The governmentâ€™s strategy, implemented since 2003, for turning around loss-making public enterprises (PEs) by entering into management performance contracts has all the makings of failure. True, the government could not provide the degree of functional autonomy as agreed upon, thus making it difficult for the managements to implement their plans. The government appointed political persons as heads of those PEs, and there were frequent changes of heads. The government had entered into performance contracts with the managements of Udayapur Cement Factory, Hetauda Cement Factory, Employees Provident Fund, Agricultural Development Bank and Janak Educational Materials Centre, laying down performance indicators, such as capacity utilisation, return on investment, sales turnover, productivity and net profit.

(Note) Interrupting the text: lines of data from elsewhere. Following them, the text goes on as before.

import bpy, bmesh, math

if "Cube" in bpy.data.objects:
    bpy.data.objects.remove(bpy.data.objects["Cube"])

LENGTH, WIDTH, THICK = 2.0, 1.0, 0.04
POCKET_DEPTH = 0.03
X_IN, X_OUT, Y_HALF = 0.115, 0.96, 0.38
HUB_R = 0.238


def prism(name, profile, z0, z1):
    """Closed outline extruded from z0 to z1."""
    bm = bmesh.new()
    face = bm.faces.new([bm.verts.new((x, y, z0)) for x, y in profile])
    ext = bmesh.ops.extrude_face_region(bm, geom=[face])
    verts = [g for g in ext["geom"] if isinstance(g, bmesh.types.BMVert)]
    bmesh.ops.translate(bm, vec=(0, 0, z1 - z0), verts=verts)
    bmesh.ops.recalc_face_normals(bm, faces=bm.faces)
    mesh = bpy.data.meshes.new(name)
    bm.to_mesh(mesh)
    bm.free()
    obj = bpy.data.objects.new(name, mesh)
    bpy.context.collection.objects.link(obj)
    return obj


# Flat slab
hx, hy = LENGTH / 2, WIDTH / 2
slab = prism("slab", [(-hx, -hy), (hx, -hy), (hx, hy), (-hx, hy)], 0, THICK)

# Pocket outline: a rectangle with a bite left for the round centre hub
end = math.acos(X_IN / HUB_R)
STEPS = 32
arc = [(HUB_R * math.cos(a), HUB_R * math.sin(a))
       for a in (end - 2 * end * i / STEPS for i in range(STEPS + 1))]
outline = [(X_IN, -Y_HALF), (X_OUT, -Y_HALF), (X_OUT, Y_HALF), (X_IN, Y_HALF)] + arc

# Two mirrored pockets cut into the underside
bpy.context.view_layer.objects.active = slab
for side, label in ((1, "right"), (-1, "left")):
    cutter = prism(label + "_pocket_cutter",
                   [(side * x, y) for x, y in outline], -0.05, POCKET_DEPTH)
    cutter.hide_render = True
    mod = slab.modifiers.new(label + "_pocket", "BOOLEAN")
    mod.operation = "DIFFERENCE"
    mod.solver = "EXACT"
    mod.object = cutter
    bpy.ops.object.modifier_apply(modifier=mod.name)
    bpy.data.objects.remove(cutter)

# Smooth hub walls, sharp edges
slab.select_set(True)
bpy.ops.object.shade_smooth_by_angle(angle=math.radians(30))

This shows ad hocism has been the hallmark of any government in Nepal. It is therefore worth pondering why the top managements of those PEs remain in office without lodging any strong protest, or resigning, if the government was not meeting its part of the obligation. The government, too, has been wrong in not applying the policy uniformly â€” it entered into contracts with some and not with the others. Successive governments have so far done hardly anything concrete to turn around the PEs, and whatever â€˜reformsâ€™ they have introduced at various times have often reflected the paradigm shifts of multilateral donors like the World Bank and the IMF. Some two decades ago, the government announced a policy aimed at â€œimproving the PEsâ€™ performanceâ€™ through a combination of measures, including reward and punishment. But it turned out to be a non-starter, as the governmentâ€™s actions, such as its appointments, indicated that the policy was meant merely for public consumption. That was about the time when the structural adjustment programme was in vogue, laying stress on privatisation.
Since then, various methods, including a mix of old and new, have been tried, but none of them has produced any encouraging results. Even the privatisation of a number of PEs after 1990 came under heavy fire for selling them off for a song. Nor could the CPN-UMLâ€™s minority government do any better despite its announced policy of appointing corporation heads on the basis of open competition and performance contracts. It is hard to believe a government which has yet to run its own ministries and departments with minimal proficiency can run business enterprises on commercial canons with any degree of efficiency. The best way of privatising the PEs would be to float the majority of their shares among the general public. This the government has hardly ever tried. Such a step would spread economic democracy on the one hand and remove the possibility of graft often involved in their sale to individual businessmen on the other. Moreover, the stakeholders would see that their companies are run on truly business principles. Any other policy mix is more likely to meet the fate of its predecessors.